Stored data
______

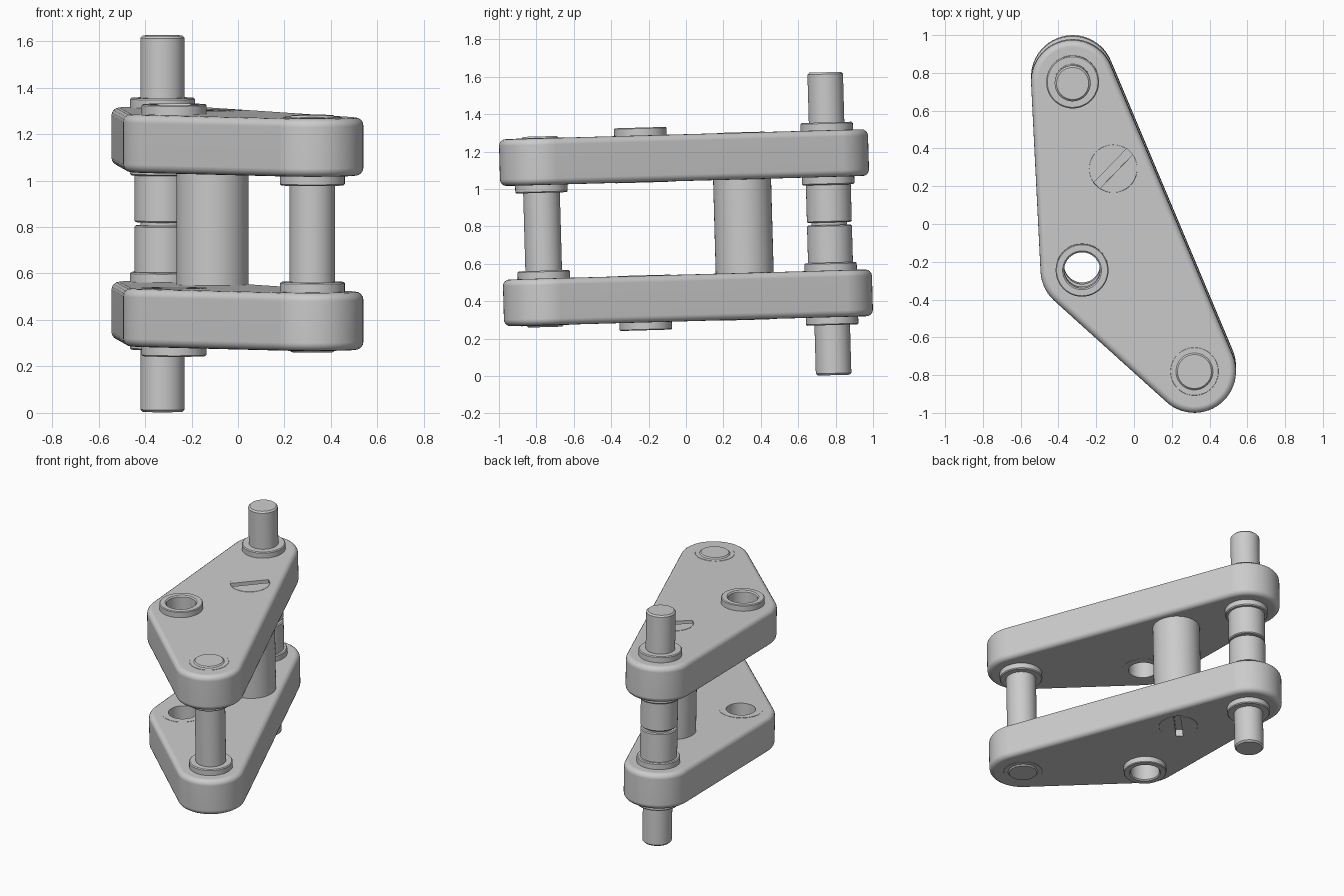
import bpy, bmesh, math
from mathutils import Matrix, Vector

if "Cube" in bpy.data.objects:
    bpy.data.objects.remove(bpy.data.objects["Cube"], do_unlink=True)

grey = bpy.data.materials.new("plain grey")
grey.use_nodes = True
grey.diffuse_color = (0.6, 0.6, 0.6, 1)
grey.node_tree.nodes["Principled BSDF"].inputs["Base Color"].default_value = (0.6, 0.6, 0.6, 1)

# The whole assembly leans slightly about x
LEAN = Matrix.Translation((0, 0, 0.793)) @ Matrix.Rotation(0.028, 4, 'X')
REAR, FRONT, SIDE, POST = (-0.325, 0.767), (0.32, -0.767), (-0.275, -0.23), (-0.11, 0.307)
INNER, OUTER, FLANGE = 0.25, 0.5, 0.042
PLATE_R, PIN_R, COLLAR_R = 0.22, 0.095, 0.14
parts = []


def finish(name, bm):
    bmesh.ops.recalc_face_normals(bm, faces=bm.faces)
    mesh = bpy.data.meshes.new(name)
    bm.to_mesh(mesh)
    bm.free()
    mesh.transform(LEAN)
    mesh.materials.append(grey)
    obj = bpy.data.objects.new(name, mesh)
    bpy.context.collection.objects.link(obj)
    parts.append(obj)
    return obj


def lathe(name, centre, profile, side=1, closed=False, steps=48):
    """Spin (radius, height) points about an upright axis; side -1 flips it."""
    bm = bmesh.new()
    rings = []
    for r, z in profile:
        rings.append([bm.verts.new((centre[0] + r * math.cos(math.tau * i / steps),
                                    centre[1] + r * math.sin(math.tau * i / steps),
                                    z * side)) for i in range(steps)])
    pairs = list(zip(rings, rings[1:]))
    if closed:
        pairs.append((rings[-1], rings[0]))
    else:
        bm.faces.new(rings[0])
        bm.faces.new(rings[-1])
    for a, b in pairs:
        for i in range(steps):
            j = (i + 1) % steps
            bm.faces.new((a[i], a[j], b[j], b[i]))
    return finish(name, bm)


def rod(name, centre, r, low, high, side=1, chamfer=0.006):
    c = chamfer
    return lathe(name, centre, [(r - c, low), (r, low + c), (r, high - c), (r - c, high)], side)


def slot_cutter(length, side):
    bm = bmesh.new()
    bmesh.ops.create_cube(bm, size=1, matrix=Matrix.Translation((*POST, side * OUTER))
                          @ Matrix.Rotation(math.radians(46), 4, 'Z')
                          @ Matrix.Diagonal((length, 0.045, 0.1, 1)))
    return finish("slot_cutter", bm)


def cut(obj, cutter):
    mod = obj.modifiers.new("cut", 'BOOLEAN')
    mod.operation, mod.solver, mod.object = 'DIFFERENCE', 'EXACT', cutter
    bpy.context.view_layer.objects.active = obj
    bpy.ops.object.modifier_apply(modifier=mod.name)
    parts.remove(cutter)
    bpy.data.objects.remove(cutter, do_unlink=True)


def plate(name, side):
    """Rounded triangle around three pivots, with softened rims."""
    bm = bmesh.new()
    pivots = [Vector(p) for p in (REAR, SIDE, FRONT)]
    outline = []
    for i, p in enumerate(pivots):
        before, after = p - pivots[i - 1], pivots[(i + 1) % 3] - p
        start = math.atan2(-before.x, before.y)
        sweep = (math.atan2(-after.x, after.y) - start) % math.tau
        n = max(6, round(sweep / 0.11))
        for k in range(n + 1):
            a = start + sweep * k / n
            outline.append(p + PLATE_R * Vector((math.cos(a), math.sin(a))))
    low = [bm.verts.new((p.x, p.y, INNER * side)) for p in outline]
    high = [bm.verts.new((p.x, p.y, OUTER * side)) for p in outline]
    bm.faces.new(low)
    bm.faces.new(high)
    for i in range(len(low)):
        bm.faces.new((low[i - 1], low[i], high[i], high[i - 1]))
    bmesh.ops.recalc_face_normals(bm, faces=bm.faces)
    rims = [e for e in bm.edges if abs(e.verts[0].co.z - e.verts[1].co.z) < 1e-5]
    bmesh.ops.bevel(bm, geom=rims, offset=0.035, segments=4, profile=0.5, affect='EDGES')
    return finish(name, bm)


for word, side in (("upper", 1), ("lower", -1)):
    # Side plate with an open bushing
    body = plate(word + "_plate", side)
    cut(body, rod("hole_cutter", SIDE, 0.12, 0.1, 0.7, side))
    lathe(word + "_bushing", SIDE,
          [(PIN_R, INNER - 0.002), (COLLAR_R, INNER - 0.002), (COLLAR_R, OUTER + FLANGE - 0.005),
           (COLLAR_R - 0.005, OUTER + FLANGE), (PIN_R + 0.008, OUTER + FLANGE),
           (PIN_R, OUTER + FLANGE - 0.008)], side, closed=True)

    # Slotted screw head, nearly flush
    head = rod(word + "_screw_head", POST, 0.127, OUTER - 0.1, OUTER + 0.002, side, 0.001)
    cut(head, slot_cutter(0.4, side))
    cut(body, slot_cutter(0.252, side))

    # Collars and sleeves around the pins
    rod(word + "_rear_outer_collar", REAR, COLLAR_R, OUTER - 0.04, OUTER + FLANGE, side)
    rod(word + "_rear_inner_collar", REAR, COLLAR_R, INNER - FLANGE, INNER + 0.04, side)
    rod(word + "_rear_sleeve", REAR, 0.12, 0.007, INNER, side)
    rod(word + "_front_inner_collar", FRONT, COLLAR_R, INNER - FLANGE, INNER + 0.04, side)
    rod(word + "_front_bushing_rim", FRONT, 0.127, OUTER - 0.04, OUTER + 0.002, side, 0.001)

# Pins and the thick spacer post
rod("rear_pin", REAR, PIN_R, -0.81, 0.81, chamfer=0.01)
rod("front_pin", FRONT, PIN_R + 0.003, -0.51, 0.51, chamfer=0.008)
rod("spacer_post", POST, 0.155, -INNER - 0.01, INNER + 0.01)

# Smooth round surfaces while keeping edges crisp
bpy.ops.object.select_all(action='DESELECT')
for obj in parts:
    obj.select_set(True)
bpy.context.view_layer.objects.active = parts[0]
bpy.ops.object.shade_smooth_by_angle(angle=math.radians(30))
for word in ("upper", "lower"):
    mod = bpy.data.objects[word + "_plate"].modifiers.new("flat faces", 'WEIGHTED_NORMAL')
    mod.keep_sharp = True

______

Task statement: Each entry, start to finish, goes into your copy exactly; the pictures stay out.

Final answer:
import bpy, bmesh, math
from mathutils import Matrix, Vector

if "Cube" in bpy.data.objects:
    bpy.data.objects.remove(bpy.data.objects["Cube"], do_unlink=True)

grey = bpy.data.materials.new("plain grey")
grey.use_nodes = True
grey.diffuse_color = (0.6, 0.6, 0.6, 1)
grey.node_tree.nodes["Principled BSDF"].inputs["Base Color"].default_value = (0.6, 0.6, 0.6, 1)

# The whole assembly leans slightly about x
LEAN = Matrix.Translation((0, 0, 0.793)) @ Matrix.Rotation(0.028, 4, 'X')
REAR, FRONT, SIDE, POST = (-0.325, 0.767), (0.32, -0.767), (-0.275, -0.23), (-0.11, 0.307)
INNER, OUTER, FLANGE = 0.25, 0.5, 0.042
PLATE_R, PIN_R, COLLAR_R = 0.22, 0.095, 0.14
parts = []


def finish(name, bm):
    bmesh.ops.recalc_face_normals(bm, faces=bm.faces)
    mesh = bpy.data.meshes.new(name)
    bm.to_mesh(mesh)
    bm.free()
    mesh.transform(LEAN)
    mesh.materials.append(grey)
    obj = bpy.data.objects.new(name, mesh)
    bpy.context.collection.objects.link(obj)
    parts.append(obj)
    return obj


def lathe(name, centre, profile, side=1, closed=False, steps=48):
    """Spin (radius, height) points about an upright axis; side -1 flips it."""
    bm = bmesh.new()
    rings = []
    for r, z in profile:
        rings.append([bm.verts.new((centre[0] + r * math.cos(math.tau * i / steps),
                                    centre[1] + r * math.sin(math.tau * i / steps),
                                    z * side)) for i in range(steps)])
    pairs = list(zip(rings, rings[1:]))
    if closed:
        pairs.append((rings[-1], rings[0]))
    else:
        bm.faces.new(rings[0])
        bm.faces.new(rings[-1])
    for a, b in pairs:
        for i in range(steps):
            j = (i + 1) % steps
            bm.faces.new((a[i], a[j], b[j], b[i]))
    return finish(name, bm)


def rod(name, centre, r, low, high, side=1, chamfer=0.006):
    c = chamfer
    return lathe(name, centre, [(r - c, low), (r, low + c), (r, high - c), (r - c, high)], side)


def slot_cutter(length, side):
    bm = bmesh.new()
    bmesh.ops.create_cube(bm, size=1, matrix=Matrix.Translation((*POST, side * OUTER))
                          @ Matrix.Rotation(math.radians(46), 4, 'Z')
                          @ Matrix.Diagonal((length, 0.045, 0.1, 1)))
    return finish("slot_cutter", bm)


def cut(obj, cutter):
    mod = obj.modifiers.new("cut", 'BOOLEAN')
    mod.operation, mod.solver, mod.object = 'DIFFERENCE', 'EXACT', cutter
    bpy.context.view_layer.objects.active = obj
    bpy.ops.object.modifier_apply(modifier=mod.name)
    parts.remove(cutter)
    bpy.data.objects.remove(cutter, do_unlink=True)


def plate(name, side):
    """Rounded triangle around three pivots, with softened rims."""
    bm = bmesh.new()
    pivots = [Vector(p) for p in (REAR, SIDE, FRONT)]
    outline = []
    for i, p in enumerate(pivots):
        before, after = p - pivots[i - 1], pivots[(i + 1) % 3] - p
        start = math.atan2(-before.x, before.y)
        sweep = (math.atan2(-after.x, after.y) - start) % math.tau
        n = max(6, round(sweep / 0.11))
        for k in range(n + 1):
            a = start + sweep * k / n
            outline.append(p + PLATE_R * Vector((math.cos(a), math.sin(a))))
    low = [bm.verts.new((p.x, p.y, INNER * side)) for p in outline]
    high = [bm.verts.new((p.x, p.y, OUTER * side)) for p in outline]
    bm.faces.new(low)
    bm.faces.new(high)
    for i in range(len(low)):
        bm.faces.new((low[i - 1], low[i], high[i], high[i - 1]))
    bmesh.ops.recalc_face_normals(bm, faces=bm.faces)
    rims = [e for e in bm.edges if abs(e.verts[0].co.z - e.verts[1].co.z) < 1e-5]
    bmesh.ops.bevel(bm, geom=rims, offset=0.035, segments=4, profile=0.5, affect='EDGES')
    return finish(name, bm)


for word, side in (("upper", 1), ("lower", -1)):
    # Side plate with an open bushing
    body = plate(word + "_plate", side)
    cut(body, rod("hole_cutter", SIDE, 0.12, 0.1, 0.7, side))
    lathe(word + "_bushing", SIDE,
          [(PIN_R, INNER - 0.002), (COLLAR_R, INNER - 0.002), (COLLAR_R, OUTER + FLANGE - 0.005),
           (COLLAR_R - 0.005, OUTER + FLANGE), (PIN_R + 0.008, OUTER + FLANGE),
           (PIN_R, OUTER + FLANGE - 0.008)], side, closed=True)

    # Slotted screw head, nearly flush
    head = rod(word + "_screw_head", POST, 0.127, OUTER - 0.1, OUTER + 0.002, side, 0.001)
    cut(head, slot_cutter(0.4, side))
    cut(body, slot_cutter(0.252, side))

    # Collars and sleeves around the pins
    rod(word + "_rear_outer_collar", REAR, COLLAR_R, OUTER - 0.04, OUTER + FLANGE, side)
    rod(word + "_rear_inner_collar", REAR, COLLAR_R, INNER - FLANGE, INNER + 0.04, side)
    rod(word + "_rear_sleeve", REAR, 0.12, 0.007, INNER, side)
    rod(word + "_front_inner_collar", FRONT, COLLAR_R, INNER - FLANGE, INNER + 0.04, side)
    rod(word + "_front_bushing_rim", FRONT, 0.127, OUTER - 0.04, OUTER + 0.002, side, 0.001)

# Pins and the thick spacer post
rod("rear_pin", REAR, PIN_R, -0.81, 0.81, chamfer=0.01)
rod("front_pin", FRONT, PIN_R + 0.003, -0.51, 0.51, chamfer=0.008)
rod("spacer_post", POST, 0.155, -INNER - 0.01, INNER + 0.01)

# Smooth round surfaces while keeping edges crisp
bpy.ops.object.select_all(action='DESELECT')
for obj in parts:
    obj.select_set(True)
bpy.context.view_layer.objects.active = parts[0]
bpy.ops.object.shade_smooth_by_angle(angle=math.radians(30))
for word in ("upper", "lower"):
    mod = bpy.data.objects[word + "_plate"].modifiers.new("flat faces", 'WEIGHTED_NORMAL')
    mod.keep_sharp = True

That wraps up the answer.